    70. 70. Quality Management<br />
    71. 71. Quality Management<br />Quality<br />Degree to which a set of inherent characteristics meet requirements<br />Purpose<br />To ensure the baseline quality targets are met through <br />Achieved through<br />Quality Assurance<br />To ensure that processes are being followed as planned and proposed<br />Quality Control<br />To ensure specific project deliverables meet the quality standard that was planned and proposed<br />
    72. 72. Quality Assurance<br />Application of planned and systematic activities to ensure that processes are in line to meet the project objectives<br />Negates “Don’t fix it if it isn’t broken” philosophy<br />Setup<br />A separate designated team<br />Quality Circles<br />Members from within the team are assigned and rotated to perform QA<br />Benefits<br />Checks deviations before they result in bad quality deliverable<br />Paves way for Continuous Improvement (Kaizen?)<br />Helps to develop stronger standards for processes<br />

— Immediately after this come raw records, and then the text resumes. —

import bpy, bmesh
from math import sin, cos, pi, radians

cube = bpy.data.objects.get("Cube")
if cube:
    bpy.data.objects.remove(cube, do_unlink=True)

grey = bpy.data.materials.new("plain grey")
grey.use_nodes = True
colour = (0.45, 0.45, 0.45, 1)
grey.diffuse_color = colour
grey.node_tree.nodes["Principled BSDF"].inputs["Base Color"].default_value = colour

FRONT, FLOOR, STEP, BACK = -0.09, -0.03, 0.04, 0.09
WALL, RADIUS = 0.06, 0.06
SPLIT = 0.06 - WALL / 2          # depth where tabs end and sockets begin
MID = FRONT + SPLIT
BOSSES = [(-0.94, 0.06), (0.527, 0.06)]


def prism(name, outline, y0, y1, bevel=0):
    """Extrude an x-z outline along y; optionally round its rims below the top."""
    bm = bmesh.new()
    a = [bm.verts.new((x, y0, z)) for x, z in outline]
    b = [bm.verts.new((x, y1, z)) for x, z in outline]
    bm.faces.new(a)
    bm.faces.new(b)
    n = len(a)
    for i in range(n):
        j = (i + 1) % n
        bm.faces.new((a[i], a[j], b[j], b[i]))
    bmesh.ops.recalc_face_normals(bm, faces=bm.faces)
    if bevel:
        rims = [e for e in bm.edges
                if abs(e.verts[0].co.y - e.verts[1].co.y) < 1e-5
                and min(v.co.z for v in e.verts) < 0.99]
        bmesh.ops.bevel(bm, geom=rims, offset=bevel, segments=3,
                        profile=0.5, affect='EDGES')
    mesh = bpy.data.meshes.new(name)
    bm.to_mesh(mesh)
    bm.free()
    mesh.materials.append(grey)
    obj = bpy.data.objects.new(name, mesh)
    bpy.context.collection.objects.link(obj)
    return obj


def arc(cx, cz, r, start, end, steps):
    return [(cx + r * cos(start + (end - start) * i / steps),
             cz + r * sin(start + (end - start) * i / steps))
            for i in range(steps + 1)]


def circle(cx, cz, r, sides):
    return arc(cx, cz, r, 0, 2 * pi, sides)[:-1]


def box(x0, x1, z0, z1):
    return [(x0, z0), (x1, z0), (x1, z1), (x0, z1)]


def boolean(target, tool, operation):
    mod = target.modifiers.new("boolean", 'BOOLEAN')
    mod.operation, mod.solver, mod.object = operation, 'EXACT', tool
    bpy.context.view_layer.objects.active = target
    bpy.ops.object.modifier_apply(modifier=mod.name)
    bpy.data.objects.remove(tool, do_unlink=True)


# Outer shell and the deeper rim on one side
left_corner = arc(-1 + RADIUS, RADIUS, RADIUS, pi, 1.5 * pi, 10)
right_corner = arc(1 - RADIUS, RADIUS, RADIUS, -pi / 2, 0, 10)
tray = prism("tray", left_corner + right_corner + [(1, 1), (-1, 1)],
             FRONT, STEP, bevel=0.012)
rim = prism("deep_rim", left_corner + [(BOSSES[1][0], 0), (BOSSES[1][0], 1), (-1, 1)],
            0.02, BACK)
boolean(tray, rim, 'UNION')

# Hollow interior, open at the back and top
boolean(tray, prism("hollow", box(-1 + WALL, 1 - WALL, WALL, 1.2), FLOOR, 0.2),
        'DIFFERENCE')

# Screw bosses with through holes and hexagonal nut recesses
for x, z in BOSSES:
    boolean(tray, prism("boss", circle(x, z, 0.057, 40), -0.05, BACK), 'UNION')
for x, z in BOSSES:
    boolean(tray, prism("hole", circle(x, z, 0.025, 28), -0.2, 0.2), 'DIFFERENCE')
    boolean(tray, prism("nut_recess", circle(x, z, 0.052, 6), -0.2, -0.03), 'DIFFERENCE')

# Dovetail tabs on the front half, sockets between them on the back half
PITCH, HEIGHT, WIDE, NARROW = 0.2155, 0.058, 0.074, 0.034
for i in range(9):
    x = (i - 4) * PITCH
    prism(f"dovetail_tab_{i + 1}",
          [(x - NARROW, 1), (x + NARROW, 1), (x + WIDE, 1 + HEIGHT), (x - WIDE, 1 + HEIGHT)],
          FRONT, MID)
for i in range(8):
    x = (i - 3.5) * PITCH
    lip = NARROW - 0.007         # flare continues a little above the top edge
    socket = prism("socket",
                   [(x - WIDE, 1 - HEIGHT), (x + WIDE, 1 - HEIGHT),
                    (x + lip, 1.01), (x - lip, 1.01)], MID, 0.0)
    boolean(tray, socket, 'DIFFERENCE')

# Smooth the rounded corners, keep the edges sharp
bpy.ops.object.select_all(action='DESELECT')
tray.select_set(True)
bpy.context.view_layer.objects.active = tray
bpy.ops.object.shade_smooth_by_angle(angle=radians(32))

    73. 73. QA | Tools<br />Quality Audits<br />Structured review activity to check whether project processes comply with organizational / project policies and procedures<br />Shouldn’t be announced – best when done without prior notice<br />Conducted by trained in-house personnel<br />Process Analysis<br />A scheduled activity to systematically review processes in view of the deliverables and project objectives<br />Feedback from project members<br />
    74. 74. Quality Control<br />Monitoring of specific project deliverables to check whether they comply with planned / proposed quality standards<br />Setup<br />An independent team performs quality checks<br />Done through sampling<br />Statistical analysis – to identify patterns and then identify root cause<br />Benefits<br />Keeps poor quality deliverables from reaching in the hands of the customer or sponsor<br />Helps to identify poor inputs into activities<br />Arrests trends that could lead to further deterioration in quality of the deliverables<br />
    75. 75. Change Management<br />
    76. 76. Change Management<br />Purpose<br />To assess, record and incorporate any changes to the project objectives mainly T-Q-S-C<br />Is performed from inception to completion<br />Is important as projects seldom get executed exactly as planned<br />Is often a result of a risk being materialized<br />Positive risk – positive change<br />Negative risk – negative change<br />
    77. 77. Change Management<br />Steps to perform control and manage changes<br />Identify the need for a change in the project objectives<br />Review request for changes<br />Assessing the effects of proposed changes to SCTQ <br />Inform and review the proposed changes with stakeholders<br />If approved, document and update all SCTQ baselines<br />
    78. 78. The Destination<br />Closing<br />
    79. 79. Closing Project<br />
    80. 80. Closing Project<br />Structured process<br />Ensure that deliverables are handed over to project sponsors or customers<br />Document and archive project records for future projects<br />Ensure project deliverables are accepted by sponsors / customers<br />Perform comparative analysis of initial baseline estimates and final output<br />
    81. 81. Documentation<br />Purpose<br />To ensure that all important activities, policies, processes and deliverables are documented for review<br />Benefit<br />Facilitates project performance analysis<br />Allows for comparative analysis between projected and actual<br />Makes templates available for future projects<br />Some policies and processes can be utilized by other departments in organizations<br />Provides important data for operations<br />
    82. 82. Thanks<br />